- MATERIAL SHOWN
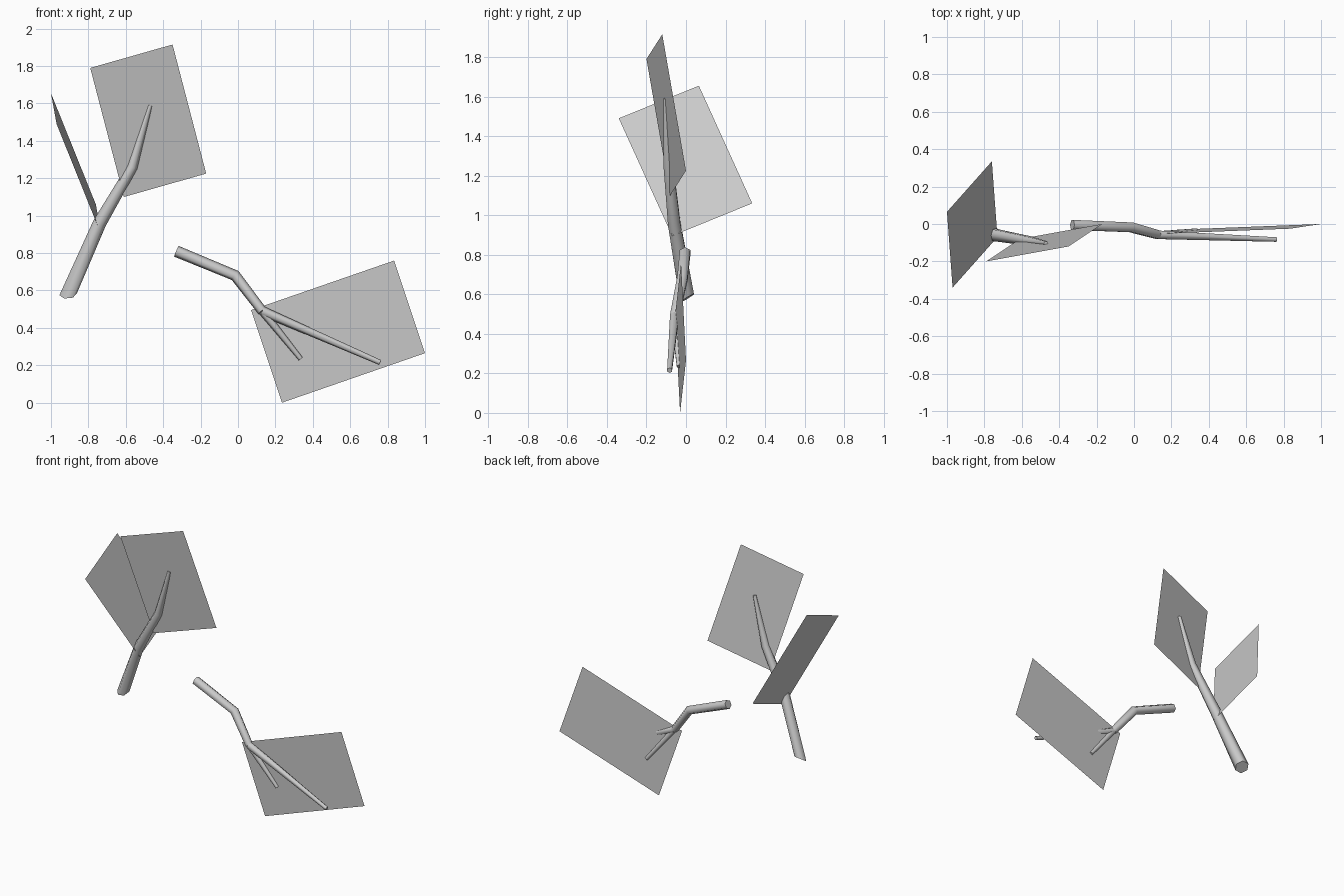
import bpy, bmesh, math
from mathutils import Vector

cube = bpy.data.objects.get("Cube")
if cube:
    bpy.data.objects.remove(cube, do_unlink=True)

grey = bpy.data.materials.new("plain grey")
grey.use_nodes = True
colour = (0.6, 0.6, 0.6, 1)
grey.diffuse_color = colour
grey.node_tree.nodes["Principled BSDF"].inputs["Base Color"].default_value = colour

SIDES = 6


def finish(name, bm):
    mesh = bpy.data.meshes.new(name)
    bm.to_mesh(mesh)
    bm.free()
    mesh.materials.append(grey)
    obj = bpy.data.objects.new(name, mesh)
    bpy.context.collection.objects.link(obj)
    return obj


def twig(name, path, radii, cut=None):
    """Tapered tube along a path; cut tilts the bottom end."""
    pts = [Vector(p) for p in path]
    bm = bmesh.new()
    rings = []
    for i, p in enumerate(pts):
        ahead = (pts[min(i + 1, len(pts) - 1)] - p).normalized()
        behind = (p - pts[max(i - 1, 0)]).normalized()
        axis = (ahead + behind).normalized()
        if i == 0 and cut:
            axis = Vector(cut).normalized()
        side = Vector((0, 1, 0)).cross(axis).normalized()
        other = axis.cross(side)
        rings.append([bm.verts.new(p + radii[i] * (math.cos(a) * side + math.sin(a) * other))
                      for a in (math.tau * k / SIDES for k in range(SIDES))])
    for low, high in zip(rings, rings[1:]):
        for k in range(SIDES):
            n = (k + 1) % SIDES
            bm.faces.new((low[k], low[n], high[n], high[k])).smooth = True
    bm.faces.new(rings[0][::-1])
    bm.faces.new(rings[-1])
    return finish(name, bm)


def leaf(name, corner, along, across):
    """Flat card from one corner and its two edges."""
    c, u, v = Vector(corner), Vector(along), Vector(across)
    bm = bmesh.new()
    bm.faces.new([bm.verts.new(p) for p in (c, c + u, c + u + v, c + v)])
    return finish(name, bm)


# Upper twig with its two leaf cards
twig("upper_twig",
     [(-0.908, 0.005, 0.58), (-0.74, -0.06, 0.96), (-0.565, -0.09, 1.26), (-0.47, -0.103, 1.59)],
     [0.047, 0.036, 0.028, 0.012], cut=(-0.1, -0.6, 1))
leaf("upper_front_leaf", (-0.61, -0.08, 1.10), (0.44, 0.08, 0.125), (-0.18, -0.12, 0.69))
leaf("upper_side_leaf", (-0.73, -0.07, 0.895), (-0.03, 0.405, 0.165), (-0.24, -0.27, 0.595))

# Lower twig, forking in two
fork = (0.13, -0.058, 0.49)
twig("lower_twig", [(-0.33, -0.005, 0.81), (-0.015, -0.018, 0.68), fork], [0.031, 0.03, 0.026])
twig("long_branch", [fork, (0.76, -0.083, 0.215)], [0.026, 0.014])
twig("short_branch", [fork, (0.335, -0.035, 0.235)], [0.022, 0.013])
leaf("lower_leaf", (0.235, -0.03, 0), (0.765, 0.03, 0.265), (-0.165, -0.025, 0.495))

- WHAT YOU WILL DO
Pictures aside, retype the entries above exactly as they are.

- RESPONSE AREA
import bpy, bmesh, math
from mathutils import Vector

cube = bpy.data.objects.get("Cube")
if cube:
    bpy.data.objects.remove(cube, do_unlink=True)

grey = bpy.data.materials.new("plain grey")
grey.use_nodes = True
colour = (0.6, 0.6, 0.6, 1)
grey.diffuse_color = colour
grey.node_tree.nodes["Principled BSDF"].inputs["Base Color"].default_value = colour

SIDES = 6


def finish(name, bm):
    mesh = bpy.data.meshes.new(name)
    bm.to_mesh(mesh)
    bm.free()
    mesh.materials.append(grey)
    obj = bpy.data.objects.new(name, mesh)
    bpy.context.collection.objects.link(obj)
    return obj


def twig(name, path, radii, cut=None):
    """Tapered tube along a path; cut tilts the bottom end."""
    pts = [Vector(p) for p in path]
    bm = bmesh.new()
    rings = []
    for i, p in enumerate(pts):
        ahead = (pts[min(i + 1, len(pts) - 1)] - p).normalized()
        behind = (p - pts[max(i - 1, 0)]).normalized()
        axis = (ahead + behind).normalized()
        if i == 0 and cut:
            axis = Vector(cut).normalized()
        side = Vector((0, 1, 0)).cross(axis).normalized()
        other = axis.cross(side)
        rings.append([bm.verts.new(p + radii[i] * (math.cos(a) * side + math.sin(a) * other))
                      for a in (math.tau * k / SIDES for k in range(SIDES))])
    for low, high in zip(rings, rings[1:]):
        for k in range(SIDES):
            n = (k + 1) % SIDES
            bm.faces.new((low[k], low[n], high[n], high[k])).smooth = True
    bm.faces.new(rings[0][::-1])
    bm.faces.new(rings[-1])
    return finish(name, bm)


def leaf(name, corner, along, across):
    """Flat card from one corner and its two edges."""
    c, u, v = Vector(corner), Vector(along), Vector(across)
    bm = bmesh.new()
    bm.faces.new([bm.verts.new(p) for p in (c, c + u, c + u + v, c + v)])
    return finish(name, bm)


# Upper twig with its two leaf cards
twig("upper_twig",
     [(-0.908, 0.005, 0.58), (-0.74, -0.06, 0.96), (-0.565, -0.09, 1.26), (-0.47, -0.103, 1.59)],
     [0.047, 0.036, 0.028, 0.012], cut=(-0.1, -0.6, 1))
leaf("upper_front_leaf", (-0.61, -0.08, 1.10), (0.44, 0.08, 0.125), (-0.18, -0.12, 0.69))
leaf("upper_side_leaf", (-0.73, -0.07, 0.895), (-0.03, 0.405, 0.165), (-0.24, -0.27, 0.595))

# Lower twig, forking in two
fork = (0.13, -0.058, 0.49)
twig("lower_twig", [(-0.33, -0.005, 0.81), (-0.015, -0.018, 0.68), fork], [0.031, 0.03, 0.026])
twig("long_branch", [fork, (0.76, -0.083, 0.215)], [0.026, 0.014])
twig("short_branch", [fork, (0.335, -0.035, 0.235)], [0.022, 0.013])
leaf("lower_leaf", (0.235, -0.03, 0), (0.765, 0.03, 0.265), (-0.165, -0.025, 0.495))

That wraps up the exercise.